** Exercise directions **
Set down all of the entries below word for word, with the pictures left out.

##### Listed records #####

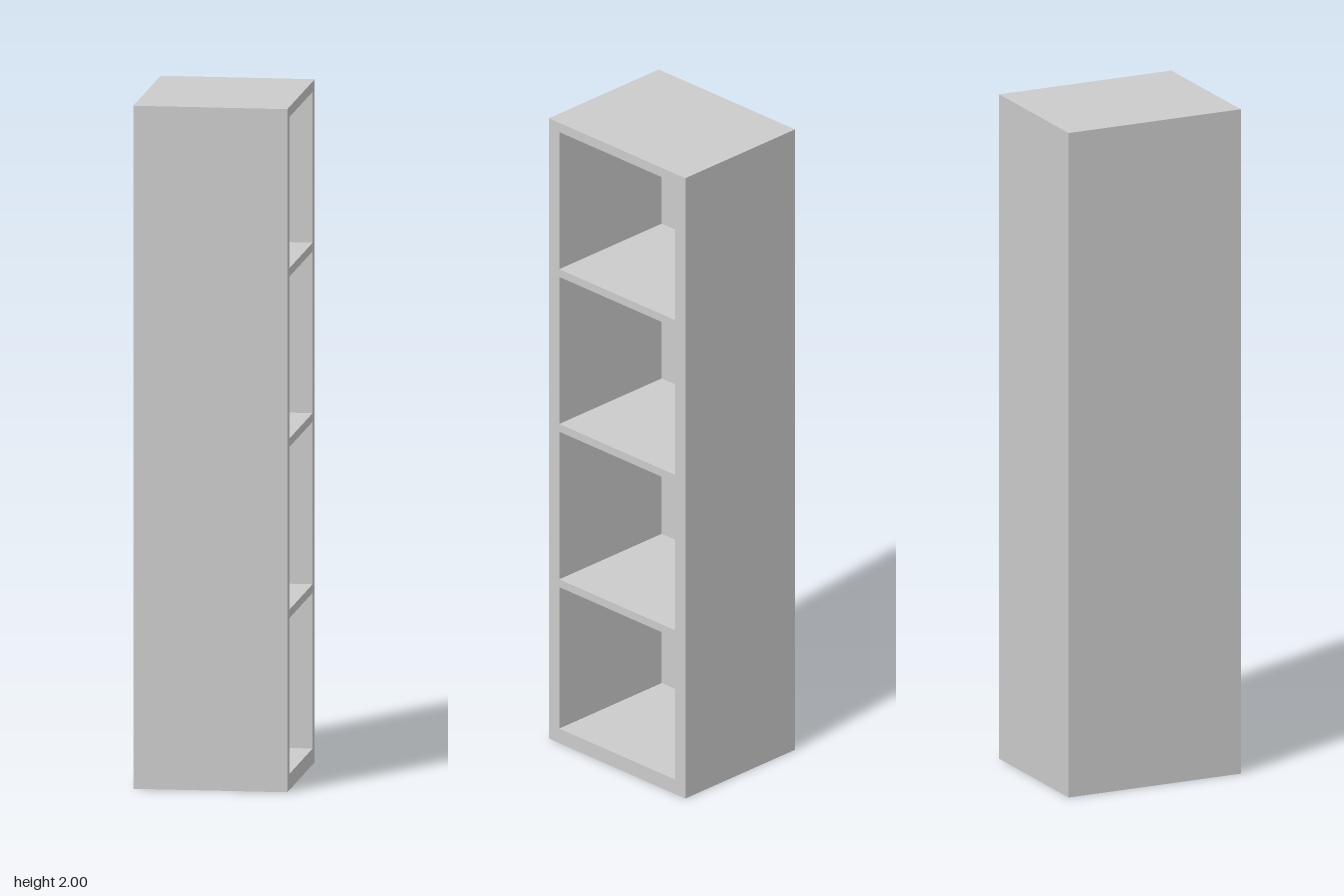
import * as THREE from 'three';

const W = 0.45, H = 2, D = 0.556; // outer size
const SIDE = 0.042, BACK = 0.03;  // panel thicknesses

export function createModel() {
  const group = new THREE.Group();
  group.name = 'bookcase';
  const material = new THREE.MeshStandardMaterial({ color: 0xcccccc, flatShading: true });

  const addBox = (name, w, h, d, x, y, z) => {
    const mesh = new THREE.Mesh(new THREE.BoxGeometry(w, h, d), material);
    mesh.name = name;
    mesh.position.set(x, y, z);
    group.add(mesh);
  };

  // Full-height side panels
  for (const [name, s] of [['frontSidePanel', 1], ['rearSidePanel', -1]]) {
    addBox(name, W, H, SIDE, 0, H / 2, s * (D - SIDE) / 2);
  }

  // Closed back, opposite the open +x face
  const inner = D - 2 * SIDE;
  addBox('backPanel', BACK, H, inner, (BACK - W) / 2, H / 2, 0);

  // Base, three shelves and top, as [name, bottom, top]
  const boards = [
    ['base', 0, 0.047],
    ['lowerShelf', 0.503, 0.528],
    ['middleShelf', 1.004, 1.029],
    ['upperShelf', 1.503, 1.528],
    ['topPanel', 1.97, 2],
  ];
  for (const [name, y0, y1] of boards) {
    addBox(name, W - BACK, y1 - y0, inner, BACK / 2, (y0 + y1) / 2, 0);
  }
  return group;
}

#####

** Answer below **
import * as THREE from 'three';

const W = 0.45, H = 2, D = 0.556; // outer size
const SIDE = 0.042, BACK = 0.03;  // panel thicknesses

export function createModel() {
  const group = new THREE.Group();
  group.name = 'bookcase';
  const material = new THREE.MeshStandardMaterial({ color: 0xcccccc, flatShading: true });

  const addBox = (name, w, h, d, x, y, z) => {
    const mesh = new THREE.Mesh(new THREE.BoxGeometry(w, h, d), material);
    mesh.name = name;
    mesh.position.set(x, y, z);
    group.add(mesh);
  };

  // Full-height side panels
  for (const [name, s] of [['frontSidePanel', 1], ['rearSidePanel', -1]]) {
    addBox(name, W, H, SIDE, 0, H / 2, s * (D - SIDE) / 2);
  }

  // Closed back, opposite the open +x face
  const inner = D - 2 * SIDE;
  addBox('backPanel', BACK, H, inner, (BACK - W) / 2, H / 2, 0);

  // Base, three shelves and top, as [name, bottom, top]
  const boards = [
    ['base', 0, 0.047],
    ['lowerShelf', 0.503, 0.528],
    ['middleShelf', 1.004, 1.029],
    ['upperShelf', 1.503, 1.528],
    ['topPanel', 1.97, 2],
  ];
  for (const [name, y0, y1] of boards) {
    addBox(name, W - BACK, y1 - y0, inner, BACK / 2, (y0 + y1) / 2, 0);
  }
  return group;
}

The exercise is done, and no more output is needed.